Now that he's catalogued the architectural failings of Eli Broad, LA's biggest arts patron, LA Times architecture critic Christopher Hawthorne asks "Who's next?" That is, "If Broad does begin to move away from the public stage, who might step in to take his place, or to fashion a new kind of architectural patronage in Los Angeles?" He's asked the experts and come up with a list of four potentials. There's Wallis Annenberg, chairman and president of the Annenberg Foundation, who's behind the Annenberg Community Beach House in Santa Monica, and fellow scion Casey Wasserman, who's currently working with AEG to bring the NFL to downtown .
LACMA director Michael Govan hasn't seemed too excited about the Broad-driven Renzo Piano projects at the museum, but is working with architect Peter Zumthor on a new master plan. And City Council President/potential future mayor Eric Garcetti still has Echo Park pissed at him for allowing that giant church garage, but we do know he has good personal taste. Oh yeah, and then there's Los Angeles itself, and not in some hokey metaphorical sense either: "If the city were simply to put an intelligently designed system of design competitions into place for new public buildings and other projects, it could promote more positive changes to the urban landscape than the combined efforts of a dozen new patrons." Wait, but what's that we hear in the distance? Oprah is coming!

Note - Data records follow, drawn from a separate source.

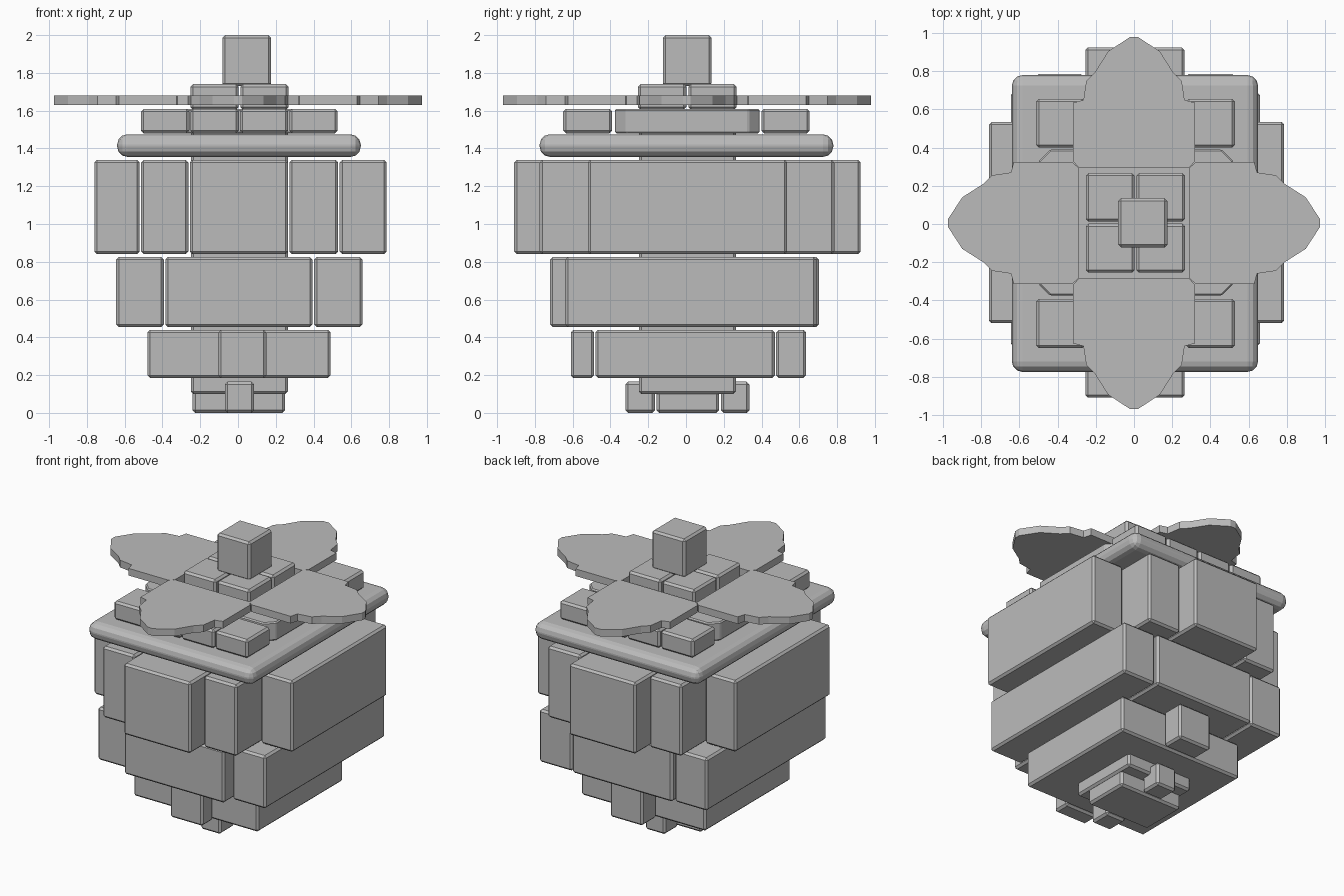
import bpy, bmesh
from math import pi
from mathutils import Matrix, Vector

cube = bpy.data.objects.get("Cube")
if cube:
    bpy.data.objects.remove(cube, do_unlink=True)

grey = bpy.data.materials.new("plain_grey")
grey.use_nodes = True
GREY = (0.5, 0.5, 0.5, 1)
grey.diffuse_color = GREY
grey.node_tree.nodes["Principled BSDF"].inputs["Base Color"].default_value = GREY


def add_object(name, bm):
    mesh = bpy.data.meshes.new(name)
    bm.to_mesh(mesh)
    bm.free()
    mesh.materials.append(grey)
    obj = bpy.data.objects.new(name, mesh)
    bpy.context.collection.objects.link(obj)
    return obj


def block(name, x, y, z, bevel=0.014, segments=1, chamfer=0):
    """Box between (min, max) pairs, with softened edges."""
    bm = bmesh.new()
    bmesh.ops.create_cube(bm, size=1)
    for v in bm.verts:
        v.co = Vector([(r[0] + r[1]) / 2 + c * (r[1] - r[0])
                       for c, r in zip(v.co, (x, y, z))])
    if chamfer:
        upright = [e for e in bm.edges
                   if abs(e.verts[0].co.z - e.verts[1].co.z) > 0.01]
        bmesh.ops.bevel(bm, geom=upright, offset=chamfer, segments=1,
                        profile=0.5, affect='EDGES')
    obj = add_object(name, bm)
    mod = obj.modifiers.new("soft_edges", 'BEVEL')
    mod.width = bevel
    mod.segments = segments
    mod.limit_method = 'ANGLE'
    return obj


# Central column that ties the tiers together
block("core_column", (-0.25, 0.265), (-0.25, 0.265), (0.1, 1.5))

# Lowest foot
z = (0, 0.165)
block("foot_core", (-0.24, 0.25), (-0.155, 0.175), z)
block("foot_front_block", (-0.07, 0.085), (-0.32, -0.165), z)
block("foot_back_block", (-0.07, 0.085), (0.185, 0.335), z)

# Lower tier
z = (0.185, 0.44)
block("lower_core", (-0.48, 0.49), (-0.48, 0.47), z)
block("lower_front_block", (-0.105, 0.15), (-0.61, -0.487), z)
block("lower_back_block", (-0.105, 0.15), (0.477, 0.635), z)

# Middle tier
z = (0.455, 0.825)
block("middle_core", (-0.385, 0.395), (-0.72, 0.705), z)
block("middle_right_block", (-0.645, -0.393), (-0.64, 0.69), z)
block("middle_left_block", (0.403, 0.66), (-0.64, 0.69), z)

# Main tier, stepping back towards the sides
z = (0.84, 1.34)
block("main_core", (-0.255, 0.265), (-0.91, 0.925), z)
for side, inner, outer in (("right", (-0.513, -0.263), (-0.76, -0.521)),
                           ("left", (0.273, 0.53), (0.538, 0.787))):
    block(f"main_{side}_inner", inner, (-0.775, 0.785), z)
    block(f"main_{side}_outer", outer, (-0.52, 0.535), z)

# Rounded lid
block("lid_slab", (-0.64, 0.65), (-0.775, 0.78), (1.355, 1.475), 0.055, 3)

# Rows of small blocks and an octagonal block on the lid
z = (1.48, 1.61)
block("lid_octagon", (-0.5, 0.52), (-0.375, 0.39), z, 0.008, 1, 0.06)
for row, y in (("front", (-0.65, -0.392)), ("back", (0.4, 0.655))):
    for i in range(4):
        x0 = -0.513 + 0.262 * i
        block(f"lid_{row}_block_{i + 1}", (x0, x0 + 0.255), y, z)

# Four crown blocks and the stem
for i, x in enumerate(((-0.252, 0.003), (0.012, 0.267))):
    for row, y in (("front", (-0.255, 0.002)), ("back", (0.012, 0.267))):
        block(f"crown_{row}_{i + 1}", x, y, (1.605, 1.74))
block("stem", (-0.083, 0.175), (-0.122, 0.135), (1.73, 2.0))

# Four flat leaves: half outline as (half width, distance from centre)
half = [(0.29, 0.29), (0.32, 0.325), (0.32, 0.63), (0.265, 0.645),
        (0.25, 0.745), (0.205, 0.79), (0.135, 0.9), (0.02, 0.975)]
outline = half + [(-w, d) for w, d in reversed(half)]
for i, side in enumerate(("back", "right", "front", "left")):
    bm = bmesh.new()
    face = bm.faces.new([bm.verts.new((w, d, 1.63)) for w, d in outline])
    top = bmesh.ops.extrude_face_region(bm, geom=[face])
    bmesh.ops.translate(bm, vec=(0, 0, 0.05),
                        verts=[v for v in top["geom"]
                               if isinstance(v, bmesh.types.BMVert)])
    turn = Matrix.Translation((0, 0.005, 0)) @ Matrix.Rotation(i * pi / 2, 4, 'Z')
    bm.transform(turn)
    bmesh.ops.recalc_face_normals(bm, faces=bm.faces)
    add_object(f"{side}_leaf", bm)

Oprah is coming!
(And meanwhile, giddy with list-making fever, Hawthorne tells Broad how to build a better architect shortlist and suggests locals Michael Maltzan Architecture, wHY Architecture, Frohn & Rojas, Daly Genik, and Ball-Nogues.)
· Critic's Notebook: Who will follow Eli Broad as L.A.'s architectural patron? [LAT]